I view Detroit and its bankruptcy as a harbinger of things to come. The blue state social model of ever higher taxes, ever expanding benefits for members of public employee unions and one party rule by the Democrat party is coming to an end. The ending will be painful for people luckless enough to live in blue states, as I do, but this parasitical form of government ultimately destroys the private economy host it feeds on. Walter Mead at Via Meadia has been prescient in seeing this:
It looks like Detroit may yet have competition for the distinction of America’s most poorly run city. The unprecedented triple-drop in Chicago’s bond rating and the city’s shiny new long-term debt figure—$29 billion—should have pols quaking in their boots. The Chicago Sun-Times has published some distressing numbers from Chicago’s recent audits:
- The number of “physical arrests” by Chicago Police officers declined again — from 152,740 in 2011 to 145,390 in 2012. That continues a six-year trend that coincides with the hiring slowdown that caused a dramatic decline in the number of police officers. Police made 227,576 arrests in 2006. The number of arrests has been dropping like a rock ever since….

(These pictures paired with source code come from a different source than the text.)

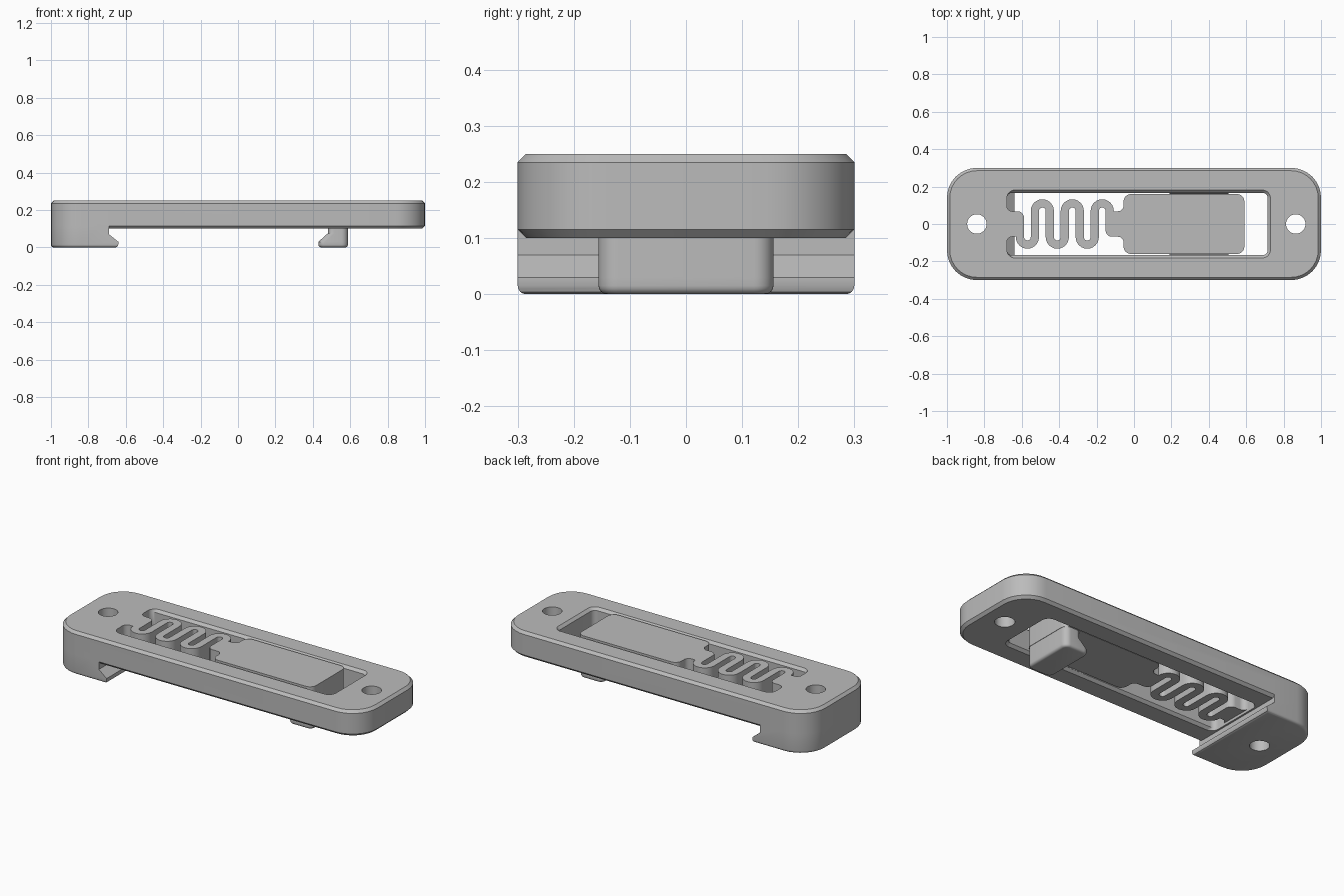
import bpy, bmesh, math

cube = bpy.data.objects.get("Cube")
if cube:
    bpy.data.objects.remove(cube, do_unlink=True)

grey = bpy.data.materials.new("plain grey")
grey.use_nodes = True
COLOUR = (0.5, 0.5, 0.5, 1)
grey.diffuse_color = COLOUR
grey.node_tree.nodes["Principled BSDF"].inputs["Base Color"].default_value = COLOUR

TOP, UNDER, EDGE = 0.25, 0.10, 0.015


def arc(cx, cy, r, start, end, steps=8):
    return [(cx + r * math.cos(math.radians(start + (end - start) * i / steps)),
             cy + r * math.sin(math.radians(start + (end - start) * i / steps)))
            for i in range(steps + 1)]


def rounded(x0, x1, hy, r, inset=0.0):
    """Counter-clockwise rounded rectangle centred on y = 0."""
    x0, x1, hy, r = x0 + inset, x1 - inset, hy - inset, r - inset
    return (arc(x1 - r, hy - r, r, 0, 90) + arc(x0 + r, hy - r, r, 90, 180)
            + arc(x0 + r, r - hy, r, 180, 270) + arc(x1 - r, r - hy, r, 270, 360))


def loft(name, levels):
    """Closed solid through matching outlines, given as (z, outline)."""
    bm = bmesh.new()
    rings = [[bm.verts.new((x, y, z)) for x, y in pts] for z, pts in levels]
    n = len(rings[0])
    for low, high in zip(rings, rings[1:]):
        for i in range(n):
            j = (i + 1) % n
            bm.faces.new((low[i], low[j], high[j], high[i]))
    bm.faces.new(rings[0][::-1])
    bm.faces.new(rings[-1])
    bmesh.ops.recalc_face_normals(bm, faces=bm.faces)
    mesh = bpy.data.meshes.new(name)
    bm.to_mesh(mesh)
    bm.free()
    mesh.materials.append(grey)
    obj = bpy.data.objects.new(name, mesh)
    bpy.context.collection.objects.link(obj)
    return obj


def prism(name, pts, z0, z1):
    return loft(name, [(z0, pts), (z1, pts)])


def along_y(name, profile, y0, y1):
    """Extrude an (x, z) profile between two y positions."""
    obj = prism(name, profile, y0, y1)
    for v in obj.data.vertices:
        x, z, y = v.co
        v.co = (x, y, z)
    obj.data.flip_normals()
    return obj


def combine(obj, other, operation):
    mod = obj.modifiers.new("combine", 'BOOLEAN')
    mod.operation, mod.object, mod.solver = operation, other, 'EXACT'
    bpy.context.view_layer.objects.active = obj
    bpy.ops.object.modifier_apply(modifier=mod.name)
    bpy.data.objects.remove(other, do_unlink=True)


def round_bottom(shape):
    """Levels of a small quarter-round bottom edge; shape(inset) gives outlines."""
    return [(EDGE * (1 - math.cos(a)), shape(EDGE * (1 - math.sin(a))))
            for a in (math.pi / 2 * i / 4 for i in range(5))]


# Frame plate with chamfered rims
def body(inset=0.0):
    return rounded(-1, 1, 0.3, 0.16, inset)


frame = loft("frame", [(UNDER, body(EDGE)), (UNDER + EDGE, body()),
                       (TOP - EDGE, body()), (TOP, body(EDGE))])

# Undercut foot at the end of the frame
foot = loft("foot", round_bottom(body) + [(0.2, body())])
undercut = along_y("undercut", [(-0.655, -0.1), (-0.655, 0), (-0.645, 0.004), (-0.64, 0.015),
                                (-0.64, 0.03), (-0.69, 0.07), (-0.69, 0.3),
                                (1.2, 0.3), (1.2, -0.1)], -0.5, 0.5)
combine(foot, undercut, 'DIFFERENCE')
combine(frame, foot, 'UNION')


# Window opening, chamfered on three sides, kept clear of the foot lip
def opening(grow=0.0):
    return rounded(-0.68, 0.715 + grow, 0.167 + grow, 0.03 + grow)


window = loft("window", [(0.075, opening(EDGE)), (UNDER, opening(EDGE)),
                         (UNDER + EDGE, opening()), (TOP - EDGE, opening()),
                         (TOP, opening(EDGE)), (0.3, opening(EDGE))])
combine(frame, window, 'DIFFERENCE')

# Screw holes
for x in (-0.84, 0.865):
    hole = prism("hole", arc(x, 0, 0.052, 0, 350, 35), -0.1, 0.4)
    combine(frame, hole, 'DIFFERENCE')

# Guide ridges on the window walls
for side, name in ((1, "back_guide"), (-1, "front_guide")):
    bm_levels = [(z, [(0.19, side * y), (0.505, side * y),
                      (0.505, side * 0.172), (0.19, side * 0.172)])
                 for z, y in ((0.115, 0.166), (0.13, 0.159), (0.17, 0.159), (0.22, 0.166))]
    loft(name, bm_levels)

# Sliding pad
pad = prism("latch_pad", rounded(-0.056, 0.59, 0.16, 0.04), UNDER + EDGE, TOP)

# Hook under the pad, with a sloping catch
def hook_shape(inset=0.0, back=0.0):
    return rounded(0.43 + back + inset, 0.588 - inset, 0.156 - inset, 0.035 - inset)


hook = loft("hook", round_bottom(hook_shape)
            + [(0.03, hook_shape()), (0.075, hook_shape(back=0.05)),
               (0.13, hook_shape(back=0.05))])
combine(pad, hook, 'UNION')

# Serpentine spring ribbon
PITCH, HALF, REACH = 0.08, 0.022, 0.07
inner, outer = [], []
for i in range(7):
    x = -0.61 + PITCH * i
    down = i % 2 == 0
    if i == 0:
        inner.append((x + HALF, 0))
        outer.append((x - HALF, 0))
    if i == 6:
        inner.append((x + HALF, 0))
        outer.append((x - HALF, 0))
        break
    centre, sign = x + PITCH / 2, (-1 if down else 1)
    big = arc(centre, sign * REACH, PITCH / 2 + HALF, 180, 180 - sign * 180, 12)
    small = arc(centre, sign * REACH, PITCH / 2 - HALF, 180, 180 - sign * 180, 12)
    inner += small if down else big
    outer += big if down else small
spring = prism("spring", outer + inner[::-1], UNDER + EDGE, TOP)


# Flared blocks joining the spring to the frame and the pad
def flare(name, wall, direction, length):
    half, fillet, corner = 0.068, 0.03, 0.035
    upper = (arc(fillet, half + fillet, fillet, 180, 270)
             + arc(length - corner, half - corner, corner, 90, 0))
    pts = upper + [(x, -y) for x, y in reversed(upper)]
    return prism(name, [(wall + direction * x, y) for x, y in pts], UNDER + EDGE, TOP)


combine(spring, flare("root", -0.68, 1, 0.092), 'UNION')
combine(spring, flare("neck", -0.056, -1, 0.096), 'UNION')

# Smooth the curved walls, keep the corners crisp
bpy.ops.object.select_all(action='DESELECT')
for obj in (frame, pad, spring):
    obj.select_set(True)
bpy.context.view_layer.objects.active = frame
bpy.ops.object.shade_smooth_by_angle(angle=math.radians(30))
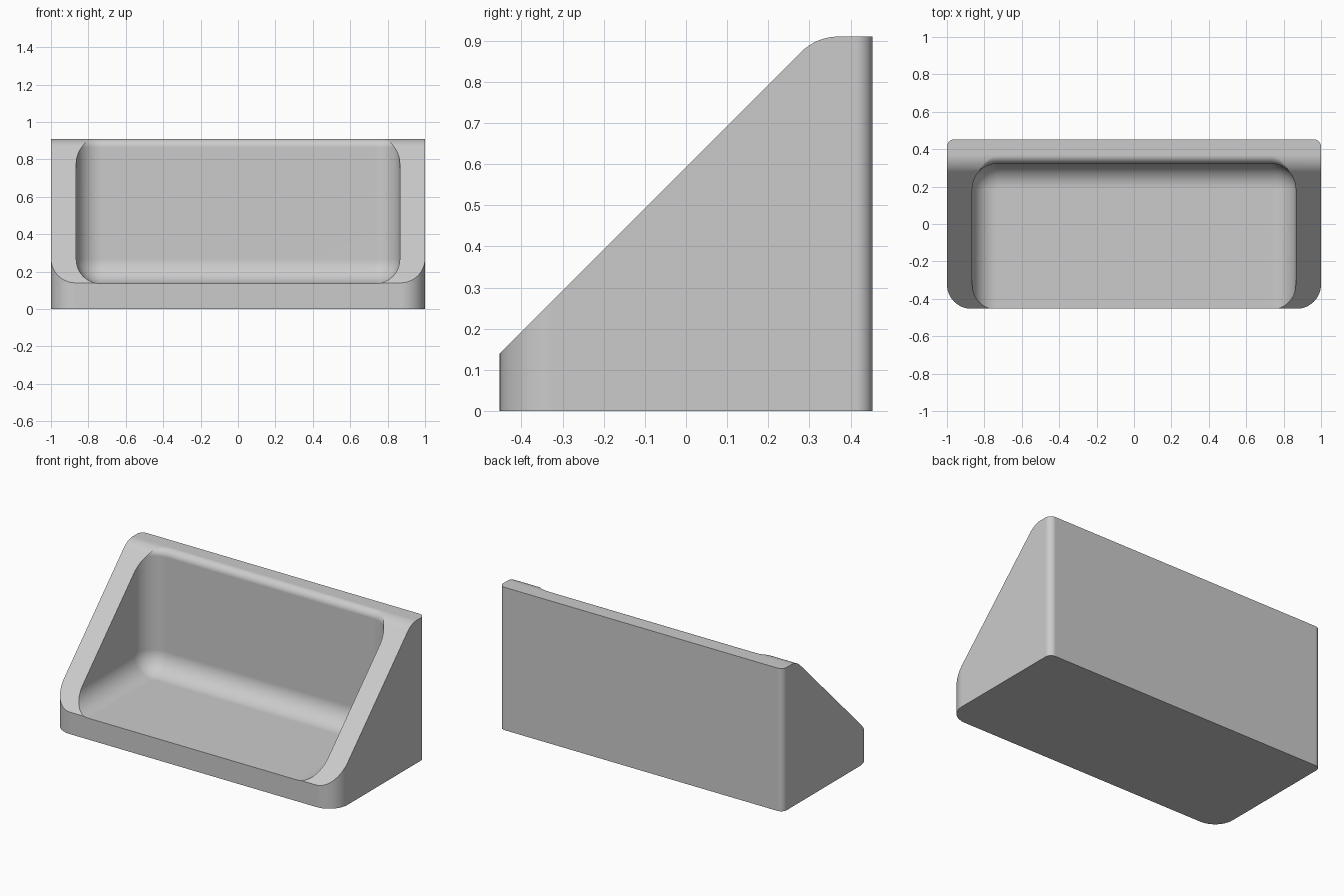
import bpy, bmesh, math

if "Cube" in bpy.data.objects:
    bpy.data.objects.remove(bpy.data.objects["Cube"])

grey = bpy.data.materials.new("plain grey")
grey.diffuse_color = (0.6, 0.6, 0.6, 1)
grey.use_nodes = True
grey.node_tree.nodes["Principled BSDF"].inputs["Base Color"].default_value = grey.diffuse_color


def rounded_rect(x, y0, y1, r_front, r_back, n=12):
    """Counter-clockwise outline with separate front and back corner radii."""
    pts = []
    for cx, cy, r, start in ((x - r_back, y1 - r_back, r_back, 0),
                             (-x + r_back, y1 - r_back, r_back, 90),
                             (-x + r_front, y0 + r_front, r_front, 180),
                             (x - r_front, y0 + r_front, r_front, 270)):
        for i in range(n + 1):
            a = math.radians(start + 90 * i / n)
            pts.append((cx + r * math.cos(a), cy + r * math.sin(a)))
    return pts


def loft(name, rings):
    """Closed solid through rings of equal point count."""
    bm = bmesh.new()
    loops = [[bm.verts.new(p) for p in ring] for ring in rings]
    n = len(loops[0])
    for low, high in zip(loops, loops[1:]):
        for i in range(n):
            j = (i + 1) % n
            bm.faces.new((low[i], low[j], high[j], high[i]))
    bm.faces.new(loops[0][::-1])
    bm.faces.new(loops[-1])
    bmesh.ops.recalc_face_normals(bm, faces=bm.faces)
    mesh = bpy.data.meshes.new(name)
    bm.to_mesh(mesh)
    bm.free()
    mesh.materials.append(grey)
    obj = bpy.data.objects.new(name, mesh)
    bpy.context.collection.objects.link(obj)
    return obj


def boolean(obj, cutter, operation):
    mod = obj.modifiers.new(operation.lower(), 'BOOLEAN')
    mod.object, mod.operation, mod.solver = cutter, operation, 'EXACT'
    bpy.ops.object.modifier_apply(modifier=mod.name)
    bpy.data.objects.remove(cutter)


# Body: upright block with large front corners and small back corners
plan = rounded_rect(1.0, -0.453, 0.453, 0.13, 0.04)
bin_body = loft("bin_body", [[(x, y, z) for x, y in plan] for z in (0, 1.1)])
bpy.context.view_layer.objects.active = bin_body
bin_body.select_set(True)

# Side profile: low front, 45 degree slope, rounded shoulder, flat top
HEIGHT, R = 0.91, 0.13
profile = [(0.6, -0.1), (0.6, HEIGHT)]
for i in range(13):
    a = math.radians(90 + 45 * i / 12)
    profile.append((0.371 + R * math.cos(a), HEIGHT - R + R * math.sin(a)))
profile += [(-0.6, -0.007), (-0.6, -0.1)]
wedge = loft("wedge_cutter", [[(x, y, z) for y, z in profile] for x in (-1.2, 1.2)])
boolean(bin_body, wedge, 'INTERSECT')

# Cavity: filleted floor, straight walls, lip rolling outward at the top
FLOOR, FILLET, LIP = 0.136, 0.13, 0.045
levels = []                                   # (outward offset, height)
for i in range(13):
    a = math.radians(90 * i / 12)
    levels.append((FILLET * (math.sin(a) - 1), FLOOR + FILLET * (1 - math.cos(a))))
for i in range(9):
    a = math.radians(84 * i / 8)
    levels.append((LIP * (1 - math.cos(a)), HEIGHT - LIP + LIP * math.sin(a)))
levels.append((levels[-1][0], 1.1))
rings = []
for off, z in levels:
    r = 0.135 + off
    outline = rounded_rect(0.865 + off, -0.9, 0.323 + off, r, r)
    rings.append([(x, y, z) for x, y in outline])
boolean(bin_body, loft("cavity_cutter", rings), 'DIFFERENCE')

# Smooth curved walls, crisp edges, flat-looking planes
bpy.ops.object.shade_smooth_by_angle(angle=math.radians(30))
weighted = bin_body.modifiers.new("weighted normals", 'WEIGHTED_NORMAL')
weighted.keep_sharp = True
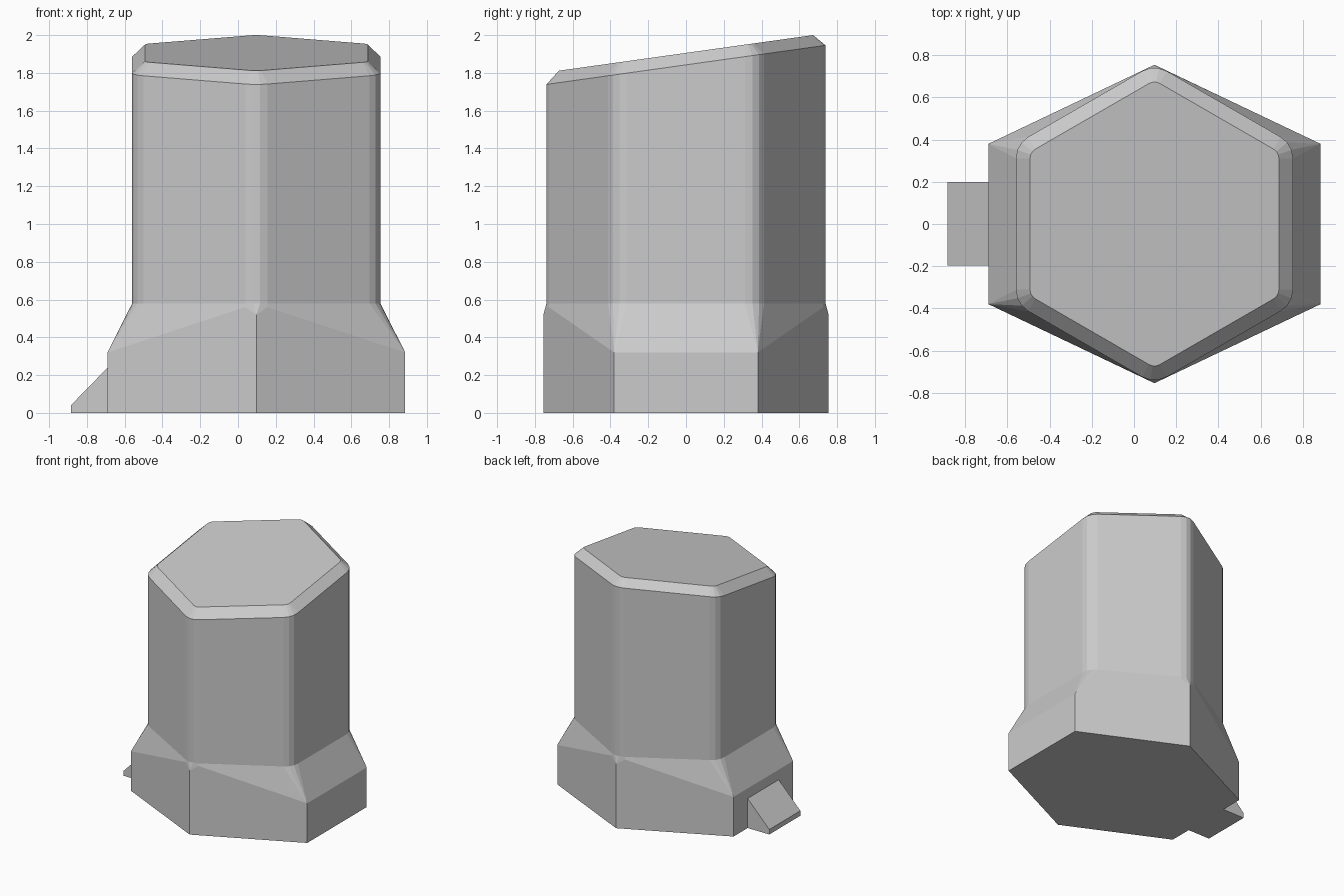
import bpy, bmesh, math

if "Cube" in bpy.data.objects:
    bpy.data.objects.remove(bpy.data.objects["Cube"])

CX = 0.097          # axis of the column
APOTHEM = 0.657     # column half width across flats
FILLET = 0.117      # column corner radius
SLOPE = 0.14        # tilt of the column top
SEGS = 3            # facets per rounded corner

grey = bpy.data.materials.new("light grey")
grey.diffuse_color = (0.6, 0.6, 0.6, 1)
grey.use_nodes = True
grey.node_tree.nodes["Principled BSDF"].inputs["Base Color"].default_value = grey.diffuse_color


def add_object(name, bm):
    bmesh.ops.remove_doubles(bm, verts=bm.verts, dist=0.0005)
    bmesh.ops.recalc_face_normals(bm, faces=bm.faces)
    mesh = bpy.data.meshes.new(name)
    bm.to_mesh(mesh)
    bm.free()
    mesh.materials.append(grey)
    obj = bpy.data.objects.new(name, mesh)
    bpy.context.collection.objects.link(obj)
    return obj


def rounded_hexagon(inset, height):
    """Rounded hexagon ring; height is a function of y."""
    ring = []
    radius = FILLET - inset
    centre = (APOTHEM - FILLET) / math.cos(math.pi / 6)
    for corner in range(6):
        a = math.radians(-90 + 60 * corner)
        for i in range(SEGS + 1):
            b = a + math.radians(-30 + 60 * i / SEGS)
            x = CX + centre * math.cos(a) + radius * math.cos(b)
            y = centre * math.sin(a) + radius * math.sin(b)
            ring.append((x, y, height(y)))
    return ring


def loft(name, rings, cap_first=False, cap_last=False):
    bm = bmesh.new()
    rows = [[bm.verts.new(p) for p in ring] for ring in rings]
    n = len(rows[0])
    for low, high in zip(rows, rows[1:]):
        for i in range(n):
            j = (i + 1) % n
            # skip collapsed sides where ring points coincide
            low_same = (low[i].co - low[j].co).length < 1e-5
            high_same = (high[i].co - high[j].co).length < 1e-5
            if low_same and high_same:
                continue
            if low_same:
                bm.faces.new((low[i], high[j], high[i]))
            elif high_same:
                bm.faces.new((low[i], low[j], high[i]))
            else:
                bm.faces.new((low[i], low[j], high[j], high[i]))
    for row, wanted in ((rows[0], cap_first), (rows[-1], cap_last)):
        if wanted:
            unique = [v for i, v in enumerate(row)
                      if (v.co - row[i - 1].co).length > 1e-5]
            bm.faces.new(unique)
    return add_object(name, bm)


# Hexagonal column with rounded corners, slanted top and chamfered rim
shoulder = rounded_hexagon(0, lambda y: 0.58)
loft("column", [
    shoulder,
    rounded_hexagon(0, lambda y: 1.8425 + SLOPE * y),
    rounded_hexagon(0.067, lambda y: 1.9058 + SLOPE * y),
], cap_last=True)

# Wider base: outline matched point for point to the column shoulder
HALF, POINT_Y, SIDE_Y = 0.788, 0.755, 0.38
rim = []
for corner in range(6):
    a = math.radians(-90 + 60 * corner)
    side = round(math.cos(a) / math.cos(math.pi / 6))
    fb = 1 if math.sin(a) > 0 else -1
    for i in range(SEGS + 1):
        if side:
            rim.append((CX + side * HALF, fb * SIDE_Y, 0.32))
        elif i in (0, SEGS):
            dx = shoulder[corner * (SEGS + 1) + i][0] - CX
            y = POINT_Y - abs(dx) * (POINT_Y - SIDE_Y) / HALF
            rim.append((CX + dx, fb * y, 0.56))
        else:
            rim.append((CX, fb * POINT_Y, 0.52))
foot = [(x, y, 0) for x, y, z in rim]
loft("base", [foot, rim, shoulder], cap_first=True)

# Small sloping tab on the left side, running into the base
profile = [(-0.885, 0), (-0.885, 0.04), (-0.69, 0.24), (-0.69, 0)]
loft("wedge_tab", [[(x, y, z) for x, z in profile] for y in (-0.197, 0.2)],
     cap_first=True, cap_last=True)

- Emergency responses continued their steady rise — to 472,752. That’s up from 300,971 in 2006.…
- The 55 percent subsidy to retiree health care that Emanuel wants to phase out and retirees are suing to maintain cost the city $97.5 million in 2012.
- The condition of Chicago’s four city employee pension funds is growing ever more precarious. The firefighters pension fund has assets to cover just 25 percent of liabilities, followed by: Police (31 percent); Municipal Employees (38 percent) and Laborers (56 percent).
In addition to the pension, law enforcement, and emergency response concerns that remind us of a certain bankrupt city across the lake, the report notes that three of Chicago’s four largest private employers (JP Morgan, Accenture LLP, and Northern Trust) are in finance. It seems like blue cities have a codependent relationship with the one percenters progressives claim to hate.
It hasn’t all hit the fan quite yet, but Chicago seems perilously close to real trouble. The city is all out of money, and with an imploding public education system and harrowing levels of violence, it is losing residents fast. Illinois, which itself lost more than 800,000 people to out-migration in the past two decades, is essentially Chicago on a larger scale, with hundreds of billions in unfunded pension liabilities and complete political sclerosis. The state cannot bail out Chicago, and judging by the feds’ reluctance to even lift a finger for Detroit, Chicago shouldn’t expect much more.